__TASK TO COMPLETE__. Repeat exactly the lines below that lie between the line with "for x, z in" and the line with "0.677), 0.003, 8)", counting both of those lines as part of the answer.

__ENTRIES SUPPLIED__.
= = =
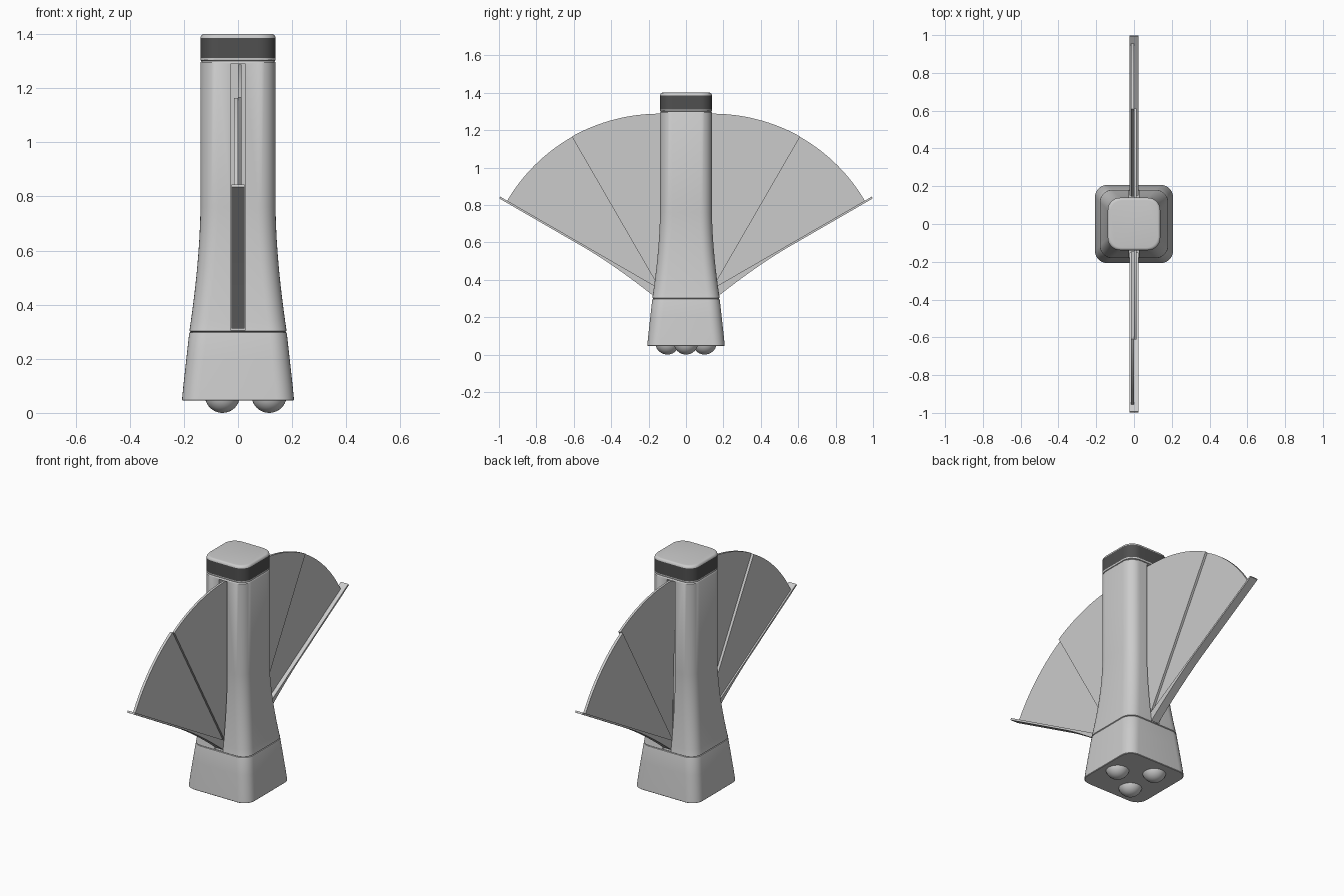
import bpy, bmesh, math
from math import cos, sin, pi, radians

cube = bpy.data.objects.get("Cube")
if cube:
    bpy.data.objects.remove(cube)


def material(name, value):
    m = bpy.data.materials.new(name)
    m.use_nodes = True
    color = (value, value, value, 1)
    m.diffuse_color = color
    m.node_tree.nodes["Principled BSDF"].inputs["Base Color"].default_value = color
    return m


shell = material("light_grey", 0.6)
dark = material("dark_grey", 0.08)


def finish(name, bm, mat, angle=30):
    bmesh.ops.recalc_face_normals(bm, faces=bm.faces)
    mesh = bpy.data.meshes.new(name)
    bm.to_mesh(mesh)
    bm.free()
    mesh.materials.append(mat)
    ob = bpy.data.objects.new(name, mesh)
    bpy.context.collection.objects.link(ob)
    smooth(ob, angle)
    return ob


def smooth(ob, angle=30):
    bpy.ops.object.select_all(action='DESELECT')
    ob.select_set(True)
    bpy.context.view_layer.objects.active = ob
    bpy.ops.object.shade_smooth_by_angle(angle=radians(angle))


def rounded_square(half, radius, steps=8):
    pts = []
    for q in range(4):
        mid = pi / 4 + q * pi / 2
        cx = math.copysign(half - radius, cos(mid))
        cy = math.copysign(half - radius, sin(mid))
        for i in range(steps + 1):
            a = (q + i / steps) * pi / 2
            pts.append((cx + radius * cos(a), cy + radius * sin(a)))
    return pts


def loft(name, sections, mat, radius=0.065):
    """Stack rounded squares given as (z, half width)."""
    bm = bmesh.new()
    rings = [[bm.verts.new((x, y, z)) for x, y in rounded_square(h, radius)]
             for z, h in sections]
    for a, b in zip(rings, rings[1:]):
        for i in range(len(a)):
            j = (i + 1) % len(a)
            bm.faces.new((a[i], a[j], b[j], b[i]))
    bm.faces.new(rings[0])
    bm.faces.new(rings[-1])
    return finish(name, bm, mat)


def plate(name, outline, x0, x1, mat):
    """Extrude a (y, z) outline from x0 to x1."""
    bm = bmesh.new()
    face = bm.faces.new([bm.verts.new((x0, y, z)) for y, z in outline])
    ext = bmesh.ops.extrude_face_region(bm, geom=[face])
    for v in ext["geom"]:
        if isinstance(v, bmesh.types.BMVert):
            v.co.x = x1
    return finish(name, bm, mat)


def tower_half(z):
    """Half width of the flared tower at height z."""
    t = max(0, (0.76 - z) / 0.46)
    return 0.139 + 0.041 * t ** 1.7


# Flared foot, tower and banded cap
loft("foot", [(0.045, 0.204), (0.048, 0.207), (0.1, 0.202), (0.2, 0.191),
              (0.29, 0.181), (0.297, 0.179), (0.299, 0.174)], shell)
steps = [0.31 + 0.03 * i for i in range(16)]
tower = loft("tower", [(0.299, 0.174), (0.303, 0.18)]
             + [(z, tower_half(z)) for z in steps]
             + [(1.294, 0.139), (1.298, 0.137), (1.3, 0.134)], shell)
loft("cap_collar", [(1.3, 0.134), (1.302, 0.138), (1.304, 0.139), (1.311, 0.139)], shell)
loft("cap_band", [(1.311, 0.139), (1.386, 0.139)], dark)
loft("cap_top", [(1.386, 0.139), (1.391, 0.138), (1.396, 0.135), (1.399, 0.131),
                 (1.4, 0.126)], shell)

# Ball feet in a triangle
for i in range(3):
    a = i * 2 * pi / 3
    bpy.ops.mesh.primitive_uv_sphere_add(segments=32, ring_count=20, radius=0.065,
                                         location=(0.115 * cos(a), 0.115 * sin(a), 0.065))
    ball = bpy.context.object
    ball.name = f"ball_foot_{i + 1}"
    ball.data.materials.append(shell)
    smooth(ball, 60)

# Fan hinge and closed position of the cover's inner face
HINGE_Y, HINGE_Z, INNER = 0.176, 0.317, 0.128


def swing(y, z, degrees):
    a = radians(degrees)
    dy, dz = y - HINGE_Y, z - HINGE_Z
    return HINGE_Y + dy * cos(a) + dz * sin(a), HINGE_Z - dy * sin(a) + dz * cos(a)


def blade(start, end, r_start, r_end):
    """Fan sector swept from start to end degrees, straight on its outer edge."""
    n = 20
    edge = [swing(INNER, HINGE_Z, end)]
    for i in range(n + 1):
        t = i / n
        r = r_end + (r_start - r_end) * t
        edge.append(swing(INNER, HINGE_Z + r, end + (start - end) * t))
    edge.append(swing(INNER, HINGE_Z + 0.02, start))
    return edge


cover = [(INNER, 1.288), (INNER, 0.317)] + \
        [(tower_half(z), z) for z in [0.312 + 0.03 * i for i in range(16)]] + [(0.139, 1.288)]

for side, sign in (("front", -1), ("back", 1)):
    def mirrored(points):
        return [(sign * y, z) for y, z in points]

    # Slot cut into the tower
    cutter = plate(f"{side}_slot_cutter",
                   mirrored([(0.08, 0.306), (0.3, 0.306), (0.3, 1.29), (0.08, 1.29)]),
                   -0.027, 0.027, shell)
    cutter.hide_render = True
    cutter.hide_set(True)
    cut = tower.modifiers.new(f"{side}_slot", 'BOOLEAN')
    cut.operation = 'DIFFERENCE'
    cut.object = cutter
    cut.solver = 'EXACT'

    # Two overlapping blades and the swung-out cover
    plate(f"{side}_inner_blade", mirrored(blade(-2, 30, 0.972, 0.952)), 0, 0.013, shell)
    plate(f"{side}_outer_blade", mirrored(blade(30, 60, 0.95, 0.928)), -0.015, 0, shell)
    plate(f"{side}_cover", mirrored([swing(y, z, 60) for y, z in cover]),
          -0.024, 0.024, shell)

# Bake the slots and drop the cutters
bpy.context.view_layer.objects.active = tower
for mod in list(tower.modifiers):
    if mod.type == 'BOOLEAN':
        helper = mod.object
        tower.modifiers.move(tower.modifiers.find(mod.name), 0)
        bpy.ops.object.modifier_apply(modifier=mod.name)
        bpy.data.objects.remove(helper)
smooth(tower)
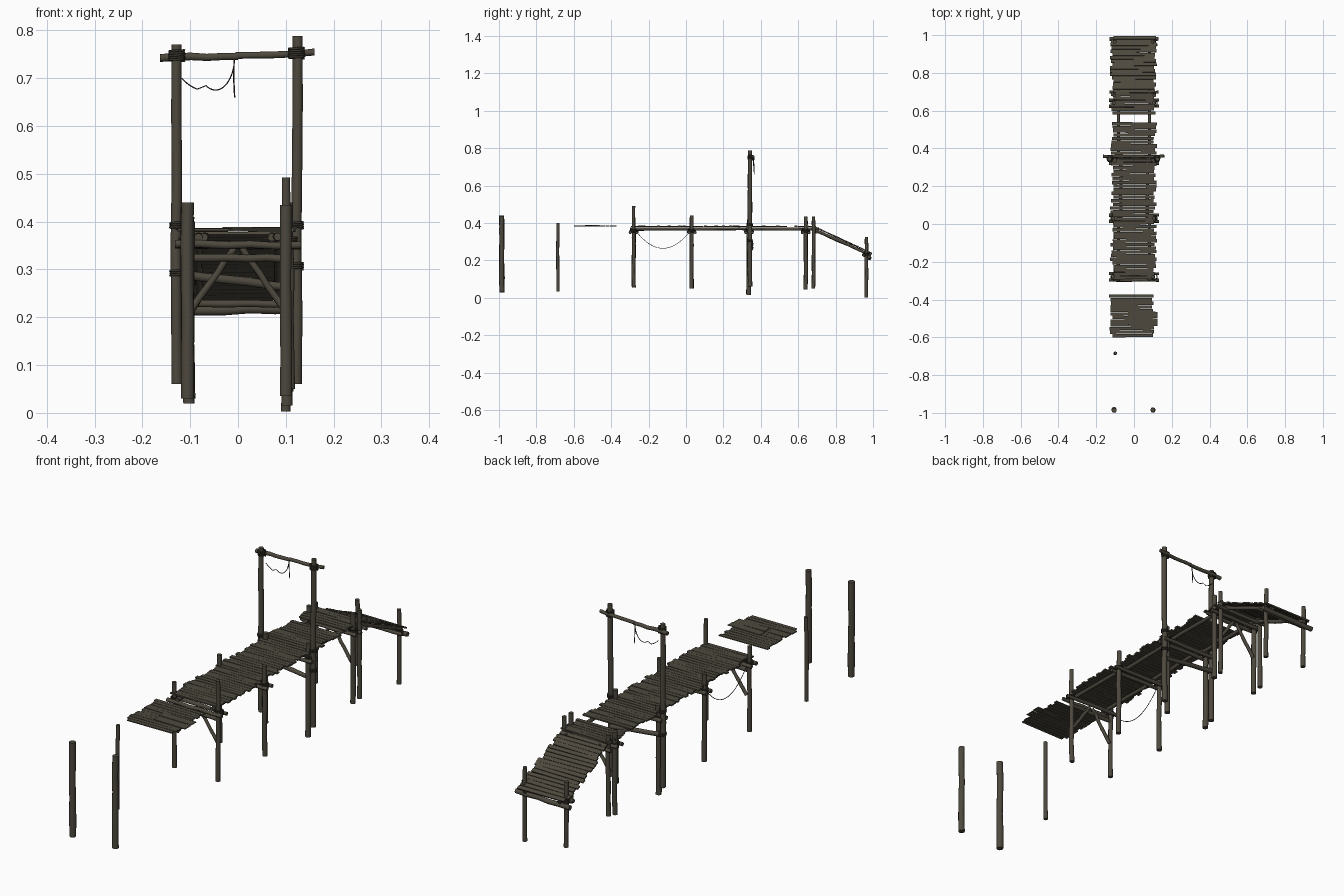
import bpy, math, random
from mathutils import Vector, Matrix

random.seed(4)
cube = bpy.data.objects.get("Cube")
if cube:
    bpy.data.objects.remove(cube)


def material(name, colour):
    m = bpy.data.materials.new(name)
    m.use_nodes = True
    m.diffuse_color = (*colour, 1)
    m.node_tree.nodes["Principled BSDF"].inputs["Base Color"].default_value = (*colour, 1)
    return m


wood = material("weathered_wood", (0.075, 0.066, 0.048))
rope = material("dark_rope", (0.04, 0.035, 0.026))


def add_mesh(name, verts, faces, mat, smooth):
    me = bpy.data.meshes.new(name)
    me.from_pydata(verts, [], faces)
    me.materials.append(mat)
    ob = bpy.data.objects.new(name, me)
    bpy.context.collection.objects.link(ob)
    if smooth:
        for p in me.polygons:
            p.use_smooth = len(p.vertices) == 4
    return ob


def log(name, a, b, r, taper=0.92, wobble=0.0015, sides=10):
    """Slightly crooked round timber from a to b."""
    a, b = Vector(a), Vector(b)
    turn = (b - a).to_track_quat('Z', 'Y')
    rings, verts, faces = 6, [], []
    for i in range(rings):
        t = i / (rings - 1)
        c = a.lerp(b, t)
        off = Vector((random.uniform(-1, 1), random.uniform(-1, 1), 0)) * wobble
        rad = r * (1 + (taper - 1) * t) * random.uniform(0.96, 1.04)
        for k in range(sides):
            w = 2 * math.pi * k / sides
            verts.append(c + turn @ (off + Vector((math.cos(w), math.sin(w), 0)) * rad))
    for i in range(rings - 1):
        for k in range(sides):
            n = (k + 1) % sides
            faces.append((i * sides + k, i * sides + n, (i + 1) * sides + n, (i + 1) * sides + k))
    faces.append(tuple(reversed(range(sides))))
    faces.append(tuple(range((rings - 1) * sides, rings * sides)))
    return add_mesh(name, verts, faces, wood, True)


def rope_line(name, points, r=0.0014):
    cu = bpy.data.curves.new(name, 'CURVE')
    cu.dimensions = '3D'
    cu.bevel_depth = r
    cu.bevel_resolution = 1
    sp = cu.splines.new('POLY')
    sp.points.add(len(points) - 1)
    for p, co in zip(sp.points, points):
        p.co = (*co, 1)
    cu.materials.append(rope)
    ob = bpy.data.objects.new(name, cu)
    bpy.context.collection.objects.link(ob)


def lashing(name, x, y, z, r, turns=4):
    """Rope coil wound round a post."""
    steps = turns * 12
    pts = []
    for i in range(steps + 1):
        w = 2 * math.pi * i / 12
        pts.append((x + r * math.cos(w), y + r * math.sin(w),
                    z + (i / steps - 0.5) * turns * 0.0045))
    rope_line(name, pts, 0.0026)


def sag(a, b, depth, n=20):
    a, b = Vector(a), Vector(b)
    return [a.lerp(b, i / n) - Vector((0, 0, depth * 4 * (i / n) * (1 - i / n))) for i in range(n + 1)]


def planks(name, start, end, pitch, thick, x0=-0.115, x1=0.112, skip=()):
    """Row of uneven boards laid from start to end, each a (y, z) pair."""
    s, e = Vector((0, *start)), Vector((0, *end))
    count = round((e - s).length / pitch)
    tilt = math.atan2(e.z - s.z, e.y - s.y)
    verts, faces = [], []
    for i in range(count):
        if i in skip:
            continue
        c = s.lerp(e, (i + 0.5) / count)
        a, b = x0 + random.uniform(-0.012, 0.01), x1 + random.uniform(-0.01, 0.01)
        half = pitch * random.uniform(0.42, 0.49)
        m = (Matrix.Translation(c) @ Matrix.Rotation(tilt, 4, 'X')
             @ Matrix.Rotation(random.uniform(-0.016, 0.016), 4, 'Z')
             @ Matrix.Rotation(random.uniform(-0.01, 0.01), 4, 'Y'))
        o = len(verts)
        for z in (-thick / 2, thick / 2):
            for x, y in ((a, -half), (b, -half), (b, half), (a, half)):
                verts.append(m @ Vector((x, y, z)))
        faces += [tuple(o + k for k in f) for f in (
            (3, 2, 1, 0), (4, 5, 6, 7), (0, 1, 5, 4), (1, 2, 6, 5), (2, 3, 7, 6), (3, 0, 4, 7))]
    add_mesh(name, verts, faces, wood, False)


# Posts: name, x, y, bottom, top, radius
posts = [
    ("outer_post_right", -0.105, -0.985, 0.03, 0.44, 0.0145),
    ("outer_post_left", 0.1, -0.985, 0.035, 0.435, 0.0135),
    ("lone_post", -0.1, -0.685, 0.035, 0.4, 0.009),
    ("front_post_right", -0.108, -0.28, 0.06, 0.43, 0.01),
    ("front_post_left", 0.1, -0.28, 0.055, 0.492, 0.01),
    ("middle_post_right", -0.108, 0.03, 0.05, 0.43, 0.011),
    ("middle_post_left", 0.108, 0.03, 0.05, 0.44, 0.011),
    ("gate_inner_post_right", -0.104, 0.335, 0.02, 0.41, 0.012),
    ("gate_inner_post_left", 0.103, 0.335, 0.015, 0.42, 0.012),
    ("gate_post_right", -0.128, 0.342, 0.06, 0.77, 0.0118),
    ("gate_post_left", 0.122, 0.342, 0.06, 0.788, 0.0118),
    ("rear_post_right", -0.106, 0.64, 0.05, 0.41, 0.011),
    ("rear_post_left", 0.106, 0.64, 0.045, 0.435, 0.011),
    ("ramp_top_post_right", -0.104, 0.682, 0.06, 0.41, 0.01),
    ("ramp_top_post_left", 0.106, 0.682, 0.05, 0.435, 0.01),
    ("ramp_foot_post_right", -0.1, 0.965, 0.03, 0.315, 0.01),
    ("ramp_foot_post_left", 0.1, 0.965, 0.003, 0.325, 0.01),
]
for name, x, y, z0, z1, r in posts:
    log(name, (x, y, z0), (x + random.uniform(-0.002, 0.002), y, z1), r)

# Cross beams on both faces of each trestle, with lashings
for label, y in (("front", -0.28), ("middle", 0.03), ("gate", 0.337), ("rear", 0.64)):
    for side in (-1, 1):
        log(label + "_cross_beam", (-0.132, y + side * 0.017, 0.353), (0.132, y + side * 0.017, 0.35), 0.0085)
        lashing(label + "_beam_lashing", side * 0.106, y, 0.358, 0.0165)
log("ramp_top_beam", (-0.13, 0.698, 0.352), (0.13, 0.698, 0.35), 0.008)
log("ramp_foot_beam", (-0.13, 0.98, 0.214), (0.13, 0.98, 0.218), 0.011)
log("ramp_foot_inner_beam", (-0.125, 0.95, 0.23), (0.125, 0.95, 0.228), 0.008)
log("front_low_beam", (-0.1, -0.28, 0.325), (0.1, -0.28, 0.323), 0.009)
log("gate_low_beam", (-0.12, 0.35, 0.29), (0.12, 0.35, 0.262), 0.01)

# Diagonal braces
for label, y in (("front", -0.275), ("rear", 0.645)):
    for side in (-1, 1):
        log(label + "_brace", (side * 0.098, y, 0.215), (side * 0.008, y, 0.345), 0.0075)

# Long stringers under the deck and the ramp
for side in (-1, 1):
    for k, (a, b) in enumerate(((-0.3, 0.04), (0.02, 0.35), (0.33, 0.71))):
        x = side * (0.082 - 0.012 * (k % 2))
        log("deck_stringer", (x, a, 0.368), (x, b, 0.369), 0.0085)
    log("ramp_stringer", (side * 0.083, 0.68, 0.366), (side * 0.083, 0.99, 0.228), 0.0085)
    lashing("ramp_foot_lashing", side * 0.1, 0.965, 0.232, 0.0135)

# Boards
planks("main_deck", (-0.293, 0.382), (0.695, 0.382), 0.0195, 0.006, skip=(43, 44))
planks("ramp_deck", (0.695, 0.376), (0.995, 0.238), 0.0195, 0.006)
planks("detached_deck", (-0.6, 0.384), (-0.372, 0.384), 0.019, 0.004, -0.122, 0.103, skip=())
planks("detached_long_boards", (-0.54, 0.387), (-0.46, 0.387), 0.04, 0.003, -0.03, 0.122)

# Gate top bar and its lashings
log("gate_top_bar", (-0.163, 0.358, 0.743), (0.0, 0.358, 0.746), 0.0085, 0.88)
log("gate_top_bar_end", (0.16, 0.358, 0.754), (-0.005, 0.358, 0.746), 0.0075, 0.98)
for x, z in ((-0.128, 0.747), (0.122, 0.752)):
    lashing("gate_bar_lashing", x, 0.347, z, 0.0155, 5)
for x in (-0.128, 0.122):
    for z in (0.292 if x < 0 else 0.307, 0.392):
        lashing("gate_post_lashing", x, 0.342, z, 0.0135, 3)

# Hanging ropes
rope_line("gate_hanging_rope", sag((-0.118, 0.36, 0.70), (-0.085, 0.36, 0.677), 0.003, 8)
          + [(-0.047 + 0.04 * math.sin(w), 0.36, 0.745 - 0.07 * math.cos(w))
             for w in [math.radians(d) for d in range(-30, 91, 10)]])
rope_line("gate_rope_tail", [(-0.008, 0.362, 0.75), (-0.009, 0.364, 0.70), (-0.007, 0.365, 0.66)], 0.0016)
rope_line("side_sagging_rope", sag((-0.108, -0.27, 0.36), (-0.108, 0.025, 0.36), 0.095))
= = =
__REPLY TO THE EXERCISE__.
for x, z in ((-0.128, 0.747), (0.122, 0.752)):
    lashing("gate_bar_lashing", x, 0.347, z, 0.0155, 5)
for x in (-0.128, 0.122):
    for z in (0.292 if x < 0 else 0.307, 0.392):
        lashing("gate_post_lashing", x, 0.342, z, 0.0135, 3)

# Hanging ropes
rope_line("gate_hanging_rope", sag((-0.118, 0.36, 0.70), (-0.085, 0.36, 0.677), 0.003, 8)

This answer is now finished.